So, the city's street food plan received unanimous committee approval yesterday, and is headed to the City Council. The proposal is designed to strengthen our street food culture and give our city a fraction of what exists in Portland. What, exactly, does that mean for Seattle residents with a Twitter account and a jones for squatting on the curb with a fried chicken sandwich?
The major change: Trucks could park on the street. Currently the city requires food trucks to park on private property. This creates a bit of an obstacle in areas like downtown or Capitol Hill. Property owners are less likely to let trucks take up precious, and valuable, parking spaces. However these are precisely the areas where food trucks would do crazy good business.
The proposal would create curbside zones where food trucks could park for a limited time and do their thing. Trucks would pay $2.25 per hour for a single four-hour time slot each week, which brings the city $468 a year. The Seattle Times notes that this is "substantially higher than in an earlier draft from the Mayor's Office, which suggested 85 cents per hour for a four-hour time slot, or an annual cost of $177."
The zones would only accommodate two food trucks, and the city would allow one on each side of a city block. CHS lists the compromises and changes that came out of yesterday's committee meeting. Most deal with trucks' distance from restaurants (concerned about competition) and schools (concerned about fat kids).
The other component of the proposal: sidewalk carts could sell more different types of food. Currently they're limited to things like coffee, popcorn and hot dogs. The full City Council will vote on all this Monday, but given the unanimous committee approval, this is highly unlikely to fail.
· Seattle Food Truck Plan Heading to City Council [Seattle Times]

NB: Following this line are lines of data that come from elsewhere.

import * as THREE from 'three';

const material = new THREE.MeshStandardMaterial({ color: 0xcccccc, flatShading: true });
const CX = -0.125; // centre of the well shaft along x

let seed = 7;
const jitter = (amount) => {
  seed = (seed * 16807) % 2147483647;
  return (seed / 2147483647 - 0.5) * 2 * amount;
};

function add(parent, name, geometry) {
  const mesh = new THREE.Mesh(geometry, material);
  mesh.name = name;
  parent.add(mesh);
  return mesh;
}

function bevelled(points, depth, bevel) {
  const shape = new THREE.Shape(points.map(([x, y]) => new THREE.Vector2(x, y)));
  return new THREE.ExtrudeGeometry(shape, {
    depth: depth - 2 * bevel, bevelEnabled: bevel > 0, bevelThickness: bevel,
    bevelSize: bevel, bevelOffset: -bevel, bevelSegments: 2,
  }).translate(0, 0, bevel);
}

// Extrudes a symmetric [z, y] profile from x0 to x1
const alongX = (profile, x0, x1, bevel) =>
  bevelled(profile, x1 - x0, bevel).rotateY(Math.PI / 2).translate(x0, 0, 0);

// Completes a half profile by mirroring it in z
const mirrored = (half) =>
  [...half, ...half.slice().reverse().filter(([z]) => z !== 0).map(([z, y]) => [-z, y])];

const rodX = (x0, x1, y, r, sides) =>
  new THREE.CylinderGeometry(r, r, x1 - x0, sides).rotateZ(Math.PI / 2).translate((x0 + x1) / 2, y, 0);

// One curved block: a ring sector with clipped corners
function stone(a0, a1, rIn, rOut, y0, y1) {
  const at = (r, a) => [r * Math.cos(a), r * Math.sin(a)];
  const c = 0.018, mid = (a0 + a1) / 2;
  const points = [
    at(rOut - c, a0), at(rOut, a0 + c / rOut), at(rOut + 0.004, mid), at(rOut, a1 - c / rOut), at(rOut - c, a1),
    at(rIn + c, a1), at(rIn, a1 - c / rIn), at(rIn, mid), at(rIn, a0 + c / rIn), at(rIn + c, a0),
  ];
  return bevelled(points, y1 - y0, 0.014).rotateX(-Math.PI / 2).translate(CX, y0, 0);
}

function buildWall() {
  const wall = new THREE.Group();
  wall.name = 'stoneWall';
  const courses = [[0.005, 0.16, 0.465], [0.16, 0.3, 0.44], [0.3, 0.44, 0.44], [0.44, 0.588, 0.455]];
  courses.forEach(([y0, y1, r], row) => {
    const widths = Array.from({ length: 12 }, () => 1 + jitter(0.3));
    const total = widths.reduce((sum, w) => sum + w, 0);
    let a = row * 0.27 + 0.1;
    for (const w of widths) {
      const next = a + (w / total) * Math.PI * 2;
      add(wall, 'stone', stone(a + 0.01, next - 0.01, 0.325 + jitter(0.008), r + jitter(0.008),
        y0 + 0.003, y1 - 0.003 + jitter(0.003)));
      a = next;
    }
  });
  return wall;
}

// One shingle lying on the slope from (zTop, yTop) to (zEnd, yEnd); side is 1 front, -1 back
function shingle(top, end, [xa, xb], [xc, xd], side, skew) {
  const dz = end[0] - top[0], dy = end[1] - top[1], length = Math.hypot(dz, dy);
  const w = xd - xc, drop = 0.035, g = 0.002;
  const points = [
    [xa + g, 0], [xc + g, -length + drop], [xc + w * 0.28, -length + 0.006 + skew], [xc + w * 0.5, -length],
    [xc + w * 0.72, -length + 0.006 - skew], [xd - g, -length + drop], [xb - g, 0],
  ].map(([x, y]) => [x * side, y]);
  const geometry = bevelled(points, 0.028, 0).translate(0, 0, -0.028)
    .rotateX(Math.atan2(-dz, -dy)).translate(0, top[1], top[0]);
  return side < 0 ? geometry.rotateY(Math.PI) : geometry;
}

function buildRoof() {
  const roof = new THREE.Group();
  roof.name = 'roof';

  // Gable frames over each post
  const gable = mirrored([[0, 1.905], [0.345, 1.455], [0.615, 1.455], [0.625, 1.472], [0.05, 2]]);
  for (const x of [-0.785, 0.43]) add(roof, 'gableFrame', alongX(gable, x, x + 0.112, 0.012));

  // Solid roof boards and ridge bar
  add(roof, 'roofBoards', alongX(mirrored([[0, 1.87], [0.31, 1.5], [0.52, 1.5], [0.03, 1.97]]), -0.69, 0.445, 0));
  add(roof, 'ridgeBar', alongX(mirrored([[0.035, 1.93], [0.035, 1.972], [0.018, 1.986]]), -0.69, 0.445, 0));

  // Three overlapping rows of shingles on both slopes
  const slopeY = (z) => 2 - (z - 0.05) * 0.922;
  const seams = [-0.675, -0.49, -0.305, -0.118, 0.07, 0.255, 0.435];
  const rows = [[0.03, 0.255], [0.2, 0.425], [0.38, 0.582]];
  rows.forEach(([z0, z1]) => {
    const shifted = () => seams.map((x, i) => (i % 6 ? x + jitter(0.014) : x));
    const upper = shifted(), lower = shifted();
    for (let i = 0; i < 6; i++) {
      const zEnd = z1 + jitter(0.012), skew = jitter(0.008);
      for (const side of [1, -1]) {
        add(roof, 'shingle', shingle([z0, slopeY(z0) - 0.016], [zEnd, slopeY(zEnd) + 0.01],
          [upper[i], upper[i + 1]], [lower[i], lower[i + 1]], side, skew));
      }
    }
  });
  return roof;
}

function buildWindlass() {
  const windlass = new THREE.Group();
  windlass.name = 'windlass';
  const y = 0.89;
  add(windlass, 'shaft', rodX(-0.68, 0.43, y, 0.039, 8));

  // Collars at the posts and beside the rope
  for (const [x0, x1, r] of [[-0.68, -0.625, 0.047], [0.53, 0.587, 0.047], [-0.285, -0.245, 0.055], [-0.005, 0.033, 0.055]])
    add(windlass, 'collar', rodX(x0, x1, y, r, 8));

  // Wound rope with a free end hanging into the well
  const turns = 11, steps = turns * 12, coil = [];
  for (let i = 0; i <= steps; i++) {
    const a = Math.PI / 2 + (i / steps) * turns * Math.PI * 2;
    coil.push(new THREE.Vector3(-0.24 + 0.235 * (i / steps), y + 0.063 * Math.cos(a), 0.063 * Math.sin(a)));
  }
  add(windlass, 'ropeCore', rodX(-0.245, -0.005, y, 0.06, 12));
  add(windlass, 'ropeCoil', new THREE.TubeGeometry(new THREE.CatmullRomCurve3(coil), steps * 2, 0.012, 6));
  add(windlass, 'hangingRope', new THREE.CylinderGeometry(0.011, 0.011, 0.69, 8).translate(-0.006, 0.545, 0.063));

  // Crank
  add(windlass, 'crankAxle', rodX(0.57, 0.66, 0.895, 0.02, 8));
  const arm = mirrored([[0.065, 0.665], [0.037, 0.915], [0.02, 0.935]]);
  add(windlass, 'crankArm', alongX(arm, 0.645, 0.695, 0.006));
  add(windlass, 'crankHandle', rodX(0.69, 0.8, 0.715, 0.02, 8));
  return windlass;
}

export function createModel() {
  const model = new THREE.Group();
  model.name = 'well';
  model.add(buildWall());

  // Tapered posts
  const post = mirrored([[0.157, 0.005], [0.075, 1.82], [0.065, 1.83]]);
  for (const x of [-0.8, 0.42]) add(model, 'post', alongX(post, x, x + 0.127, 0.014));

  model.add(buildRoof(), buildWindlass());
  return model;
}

· Seattle Street Food Initiative Dealing Done, Moves On to Full Council Vote [CHS]
· City Council Will Vote on Street Food Legislation Next Monday [Stranger]